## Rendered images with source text
:::
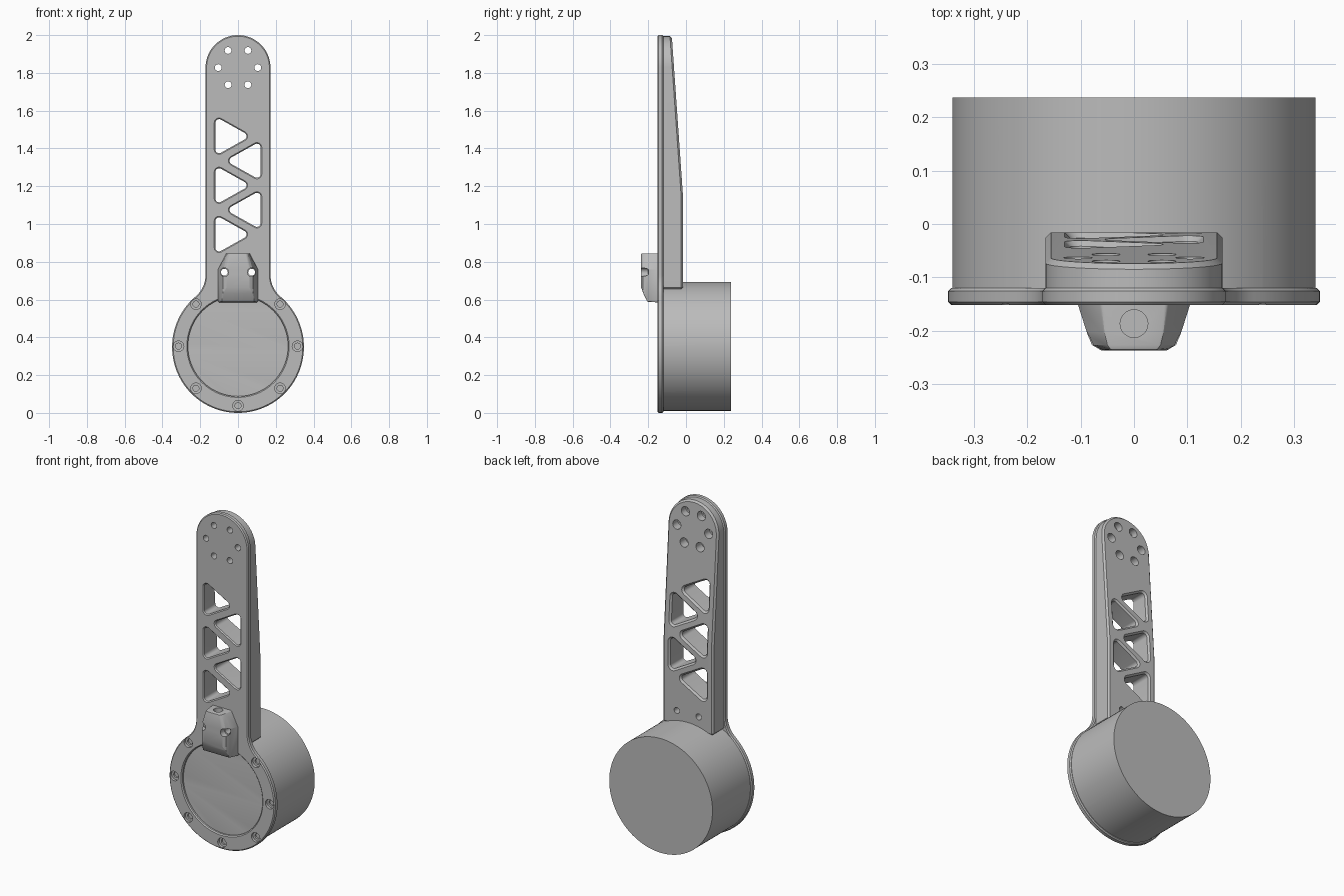
import bpy, bmesh
from math import sin, cos, pi, atan2, hypot, sqrt
from mathutils import Matrix, Vector

old = bpy.data.objects.get("Cube")
if old:
    bpy.data.objects.remove(old, do_unlink=True)

grey = bpy.data.materials.new("satin_grey")
grey.use_nodes = True
GREY = (0.5, 0.5, 0.5, 1)
grey.diffuse_color = GREY
grey.node_tree.nodes["Principled BSDF"].inputs["Base Color"].default_value = GREY

HUB_Z, HUB_R = 0.349, 0.349
ARM_W, TOP_Z = 0.172, 1.828
FRONT, BACK = -0.152, -0.12


def arc(cx, cz, r, a0, a1, n):
    return [(cx + r * cos(a0 + (a1 - a0) * i / n), cz + r * sin(a0 + (a1 - a0) * i / n))
            for i in range(n + 1)]


def circle(cx, cz, r, n=24):
    return arc(cx, cz, r, 0, 2 * pi, n)[:-1]


def loft(bm, sections):
    """Skin equal-length (x, z) outlines placed at successive y values, with caps."""
    rings = [[bm.verts.new((x, y, z)) for x, z in pts] for y, pts in sections]
    for a, b in zip(rings, rings[1:]):
        for i in range(len(a)):
            j = (i + 1) % len(a)
            bm.faces.new((a[i], a[j], b[j], b[i]))
    bm.faces.new(rings[0])
    bm.faces.new(rings[-1])
    bmesh.ops.recalc_face_normals(bm, faces=bm.faces)


def make(name, bm):
    me = bpy.data.meshes.new(name)
    bm.to_mesh(me)
    bm.free()
    ob = bpy.data.objects.new(name, me)
    bpy.context.collection.objects.link(ob)
    me.materials.append(grey)
    return ob


def solid(name, *lofts):
    bm = bmesh.new()
    for sections in lofts:
        loft(bm, sections)
    return make(name, bm)


def select(ob):
    bpy.ops.object.select_all(action='DESELECT')
    ob.select_set(True)
    bpy.context.view_layer.objects.active = ob


def cut(ob, cutter):
    m = ob.modifiers.new("cut", 'BOOLEAN')
    m.operation, m.solver, m.object = 'DIFFERENCE', 'EXACT', cutter
    select(ob)
    bpy.ops.object.modifier_apply(modifier=m.name)


def bevel(ob, width, segments=1):
    m = ob.modifiers.new("bevel", 'BEVEL')
    m.width, m.segments, m.limit_method = width, segments, 'ANGLE'
    m.angle_limit, m.use_clamp_overlap = 0.7, False
    select(ob)
    bpy.ops.object.modifier_apply(modifier=m.name)


def rounded_triangle(side, zc, r=0.02, w=0.1, h=0.07, tip=0.025):
    a = atan2(w + tip, h)
    pts = (arc(tip, zc, r, -a, a, 8) + arc(-w, zc + h, r, a, pi, 8)
           + arc(-w, zc - h, r, pi, 2 * pi - a, 8))
    return [(side * x, z) for x, z in pts]


# Cutters: lattice windows, ring screws, tip holes, clamp holes
windows = solid("window_cutter", *[
    [(-0.4, t), (0.2, t)] for t in
    [rounded_triangle(1 if i % 2 == 0 else -1, 0.945 + 0.13 * i) for i in range(5)]])


def stepped(x, z, y0, r0, y1, r1, y2):
    return [(y0, circle(x, z, r0)), (y1, circle(x, z, r0)),
            (y1 + 0.001, circle(x, z, r1)), (y2, circle(x, z, r1))]


ring_screws = solid("ring_screw_cutter", *[
    stepped(0.315 * cos(a), HUB_Z + 0.004 + 0.315 * sin(a), -0.3, 0.028, -0.136, 0.016, -0.125)
    for a in [k * pi / 4 for k in range(8) if k != 2]])
tip_holes = solid("tip_hole_cutter", *[
    stepped(0.105 * cos(k * pi / 3), TOP_Z + 0.105 * sin(k * pi / 3), -0.3, 0.018, -0.112, 0.027, 0.2)
    for k in range(6)])
clamp_holes = solid("clamp_hole_cutter", *[
    stepped(s * 0.072, 0.745, -0.4, 0.023, -0.2, 0.018, 0.2) for s in (-1, 1)])

# Front plate: round hub blended by fillets into a round-ended arm
F = 0.15
fx = ARM_W + F
fz = HUB_Z + sqrt((HUB_R + F) ** 2 - fx ** 2)
ang = atan2(fz - HUB_Z, fx)
outline = (arc(0, HUB_Z, HUB_R, pi - ang, 2 * pi + ang, 80)
           + arc(fx, fz, F, pi + ang, pi, 10)[1:]
           + arc(0, TOP_Z, ARM_W, 0, pi, 40)
           + arc(-fx, fz, F, 0, -ang, 10)[:-1])
plate = solid("front_plate", [(FRONT, outline), (BACK, outline)])
recess = solid("recess_cutter", [(-0.4, circle(0, HUB_Z + 0.004, 0.265, 72)),
                                 (0.2, circle(0, HUB_Z + 0.004, 0.265, 72))])
cut(plate, windows)
cut(plate, recess)
bevel(plate, 0.006)

# Arm stiffener: tapers toward the tip on its back
bm = bmesh.new()
w = ARM_W - 0.006
spar = [(-w, 0.655), (w, 0.655)] + arc(0, TOP_Z, w, 0, pi, 32)
loft(bm, [(-0.14, spar), (-0.016, spar)])
slope = Vector((0, 0.83, 0.058)).normalized()
res = bmesh.ops.bisect_plane(bm, geom=bm.verts[:] + bm.edges[:] + bm.faces[:],
                             plane_co=(0, -0.016, 1.15), plane_no=slope, clear_outer=True)
rim = [e for e in bm.edges if e.is_boundary]
bmesh.ops.holes_fill(bm, edges=rim)
bmesh.ops.recalc_face_normals(bm, faces=bm.faces)
arm = make("arm_stiffener", bm)
cut(arm, windows)
bevel(arm, 0.01)

# Drum housing behind the hub
drum = solid("drum_housing", [(-0.136, circle(0, HUB_Z + 0.003, 0.341, 96)),
                              (0.237, circle(0, HUB_Z + 0.003, 0.341, 96))])


# Cable clamp on the front, narrowing upward and outward
def clamp_section(hw, bottom, top_hw):
    half = [(hw, bottom), (hw, 0.76), (top_hw, 0.845)]
    return half + [(-x, z) for x, z in reversed(half)]


clamp = solid("cable_clamp", [
    (-0.137, clamp_section(0.105, 0.585, 0.062)),
    (-0.152, clamp_section(0.105, 0.585, 0.062)),
    (-0.205, clamp_section(0.088, 0.588, 0.056)),
    (-0.227, clamp_section(0.079, 0.635, 0.051)),
    (-0.237, clamp_section(0.062, 0.662, 0.044))])
bm = bmesh.new()
bmesh.ops.create_cone(bm, cap_ends=True, segments=32, radius1=0.026, radius2=0.026, depth=0.2,
                      matrix=Matrix.Translation((0, -0.187, 0.87)))
cable_hole = make("cable_hole_cutter", bm)
bevel(clamp, 0.005, 2)
cut(clamp, cable_hole)

# Drilled holes
for ob in (plate, drum):
    cut(ob, ring_screws)
for ob in (plate, arm):
    cut(ob, tip_holes)
for ob in (plate, arm, clamp):
    cut(ob, clamp_holes)

for c in (windows, ring_screws, tip_holes, clamp_holes, recess, cable_hole):
    bpy.data.objects.remove(c, do_unlink=True)
for ob in (plate, arm, drum, clamp):
    select(ob)
    bpy.ops.object.shade_smooth_by_angle(angle=0.5)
:::
## Problem
Produce an exact copy of every line above, with the images left out.

## Task solution
import bpy, bmesh
from math import sin, cos, pi, atan2, hypot, sqrt
from mathutils import Matrix, Vector

old = bpy.data.objects.get("Cube")
if old:
    bpy.data.objects.remove(old, do_unlink=True)

grey = bpy.data.materials.new("satin_grey")
grey.use_nodes = True
GREY = (0.5, 0.5, 0.5, 1)
grey.diffuse_color = GREY
grey.node_tree.nodes["Principled BSDF"].inputs["Base Color"].default_value = GREY

HUB_Z, HUB_R = 0.349, 0.349
ARM_W, TOP_Z = 0.172, 1.828
FRONT, BACK = -0.152, -0.12


def arc(cx, cz, r, a0, a1, n):
    return [(cx + r * cos(a0 + (a1 - a0) * i / n), cz + r * sin(a0 + (a1 - a0) * i / n))
            for i in range(n + 1)]


def circle(cx, cz, r, n=24):
    return arc(cx, cz, r, 0, 2 * pi, n)[:-1]


def loft(bm, sections):
    """Skin equal-length (x, z) outlines placed at successive y values, with caps."""
    rings = [[bm.verts.new((x, y, z)) for x, z in pts] for y, pts in sections]
    for a, b in zip(rings, rings[1:]):
        for i in range(len(a)):
            j = (i + 1) % len(a)
            bm.faces.new((a[i], a[j], b[j], b[i]))
    bm.faces.new(rings[0])
    bm.faces.new(rings[-1])
    bmesh.ops.recalc_face_normals(bm, faces=bm.faces)


def make(name, bm):
    me = bpy.data.meshes.new(name)
    bm.to_mesh(me)
    bm.free()
    ob = bpy.data.objects.new(name, me)
    bpy.context.collection.objects.link(ob)
    me.materials.append(grey)
    return ob


def solid(name, *lofts):
    bm = bmesh.new()
    for sections in lofts:
        loft(bm, sections)
    return make(name, bm)


def select(ob):
    bpy.ops.object.select_all(action='DESELECT')
    ob.select_set(True)
    bpy.context.view_layer.objects.active = ob


def cut(ob, cutter):
    m = ob.modifiers.new("cut", 'BOOLEAN')
    m.operation, m.solver, m.object = 'DIFFERENCE', 'EXACT', cutter
    select(ob)
    bpy.ops.object.modifier_apply(modifier=m.name)


def bevel(ob, width, segments=1):
    m = ob.modifiers.new("bevel", 'BEVEL')
    m.width, m.segments, m.limit_method = width, segments, 'ANGLE'
    m.angle_limit, m.use_clamp_overlap = 0.7, False
    select(ob)
    bpy.ops.object.modifier_apply(modifier=m.name)


def rounded_triangle(side, zc, r=0.02, w=0.1, h=0.07, tip=0.025):
    a = atan2(w + tip, h)
    pts = (arc(tip, zc, r, -a, a, 8) + arc(-w, zc + h, r, a, pi, 8)
           + arc(-w, zc - h, r, pi, 2 * pi - a, 8))
    return [(side * x, z) for x, z in pts]


# Cutters: lattice windows, ring screws, tip holes, clamp holes
windows = solid("window_cutter", *[
    [(-0.4, t), (0.2, t)] for t in
    [rounded_triangle(1 if i % 2 == 0 else -1, 0.945 + 0.13 * i) for i in range(5)]])


def stepped(x, z, y0, r0, y1, r1, y2):
    return [(y0, circle(x, z, r0)), (y1, circle(x, z, r0)),
            (y1 + 0.001, circle(x, z, r1)), (y2, circle(x, z, r1))]


ring_screws = solid("ring_screw_cutter", *[
    stepped(0.315 * cos(a), HUB_Z + 0.004 + 0.315 * sin(a), -0.3, 0.028, -0.136, 0.016, -0.125)
    for a in [k * pi / 4 for k in range(8) if k != 2]])
tip_holes = solid("tip_hole_cutter", *[
    stepped(0.105 * cos(k * pi / 3), TOP_Z + 0.105 * sin(k * pi / 3), -0.3, 0.018, -0.112, 0.027, 0.2)
    for k in range(6)])
clamp_holes = solid("clamp_hole_cutter", *[
    stepped(s * 0.072, 0.745, -0.4, 0.023, -0.2, 0.018, 0.2) for s in (-1, 1)])

# Front plate: round hub blended by fillets into a round-ended arm
F = 0.15
fx = ARM_W + F
fz = HUB_Z + sqrt((HUB_R + F) ** 2 - fx ** 2)
ang = atan2(fz - HUB_Z, fx)
outline = (arc(0, HUB_Z, HUB_R, pi - ang, 2 * pi + ang, 80)
           + arc(fx, fz, F, pi + ang, pi, 10)[1:]
           + arc(0, TOP_Z, ARM_W, 0, pi, 40)
           + arc(-fx, fz, F, 0, -ang, 10)[:-1])
plate = solid("front_plate", [(FRONT, outline), (BACK, outline)])
recess = solid("recess_cutter", [(-0.4, circle(0, HUB_Z + 0.004, 0.265, 72)),
                                 (0.2, circle(0, HUB_Z + 0.004, 0.265, 72))])
cut(plate, windows)
cut(plate, recess)
bevel(plate, 0.006)

# Arm stiffener: tapers toward the tip on its back
bm = bmesh.new()
w = ARM_W - 0.006
spar = [(-w, 0.655), (w, 0.655)] + arc(0, TOP_Z, w, 0, pi, 32)
loft(bm, [(-0.14, spar), (-0.016, spar)])
slope = Vector((0, 0.83, 0.058)).normalized()
res = bmesh.ops.bisect_plane(bm, geom=bm.verts[:] + bm.edges[:] + bm.faces[:],
                             plane_co=(0, -0.016, 1.15), plane_no=slope, clear_outer=True)
rim = [e for e in bm.edges if e.is_boundary]
bmesh.ops.holes_fill(bm, edges=rim)
bmesh.ops.recalc_face_normals(bm, faces=bm.faces)
arm = make("arm_stiffener", bm)
cut(arm, windows)
bevel(arm, 0.01)

# Drum housing behind the hub
drum = solid("drum_housing", [(-0.136, circle(0, HUB_Z + 0.003, 0.341, 96)),
                              (0.237, circle(0, HUB_Z + 0.003, 0.341, 96))])


# Cable clamp on the front, narrowing upward and outward
def clamp_section(hw, bottom, top_hw):
    half = [(hw, bottom), (hw, 0.76), (top_hw, 0.845)]
    return half + [(-x, z) for x, z in reversed(half)]


clamp = solid("cable_clamp", [
    (-0.137, clamp_section(0.105, 0.585, 0.062)),
    (-0.152, clamp_section(0.105, 0.585, 0.062)),
    (-0.205, clamp_section(0.088, 0.588, 0.056)),
    (-0.227, clamp_section(0.079, 0.635, 0.051)),
    (-0.237, clamp_section(0.062, 0.662, 0.044))])
bm = bmesh.new()
bmesh.ops.create_cone(bm, cap_ends=True, segments=32, radius1=0.026, radius2=0.026, depth=0.2,
                      matrix=Matrix.Translation((0, -0.187, 0.87)))
cable_hole = make("cable_hole_cutter", bm)
bevel(clamp, 0.005, 2)
cut(clamp, cable_hole)

# Drilled holes
for ob in (plate, drum):
    cut(ob, ring_screws)
for ob in (plate, arm):
    cut(ob, tip_holes)
for ob in (plate, arm, clamp):
    cut(ob, clamp_holes)

for c in (windows, ring_screws, tip_holes, clamp_holes, recess, cable_hole):
    bpy.data.objects.remove(c, do_unlink=True)
for ob in (plate, arm, drum, clamp):
    select(ob)
    bpy.ops.object.shade_smooth_by_angle(angle=0.5)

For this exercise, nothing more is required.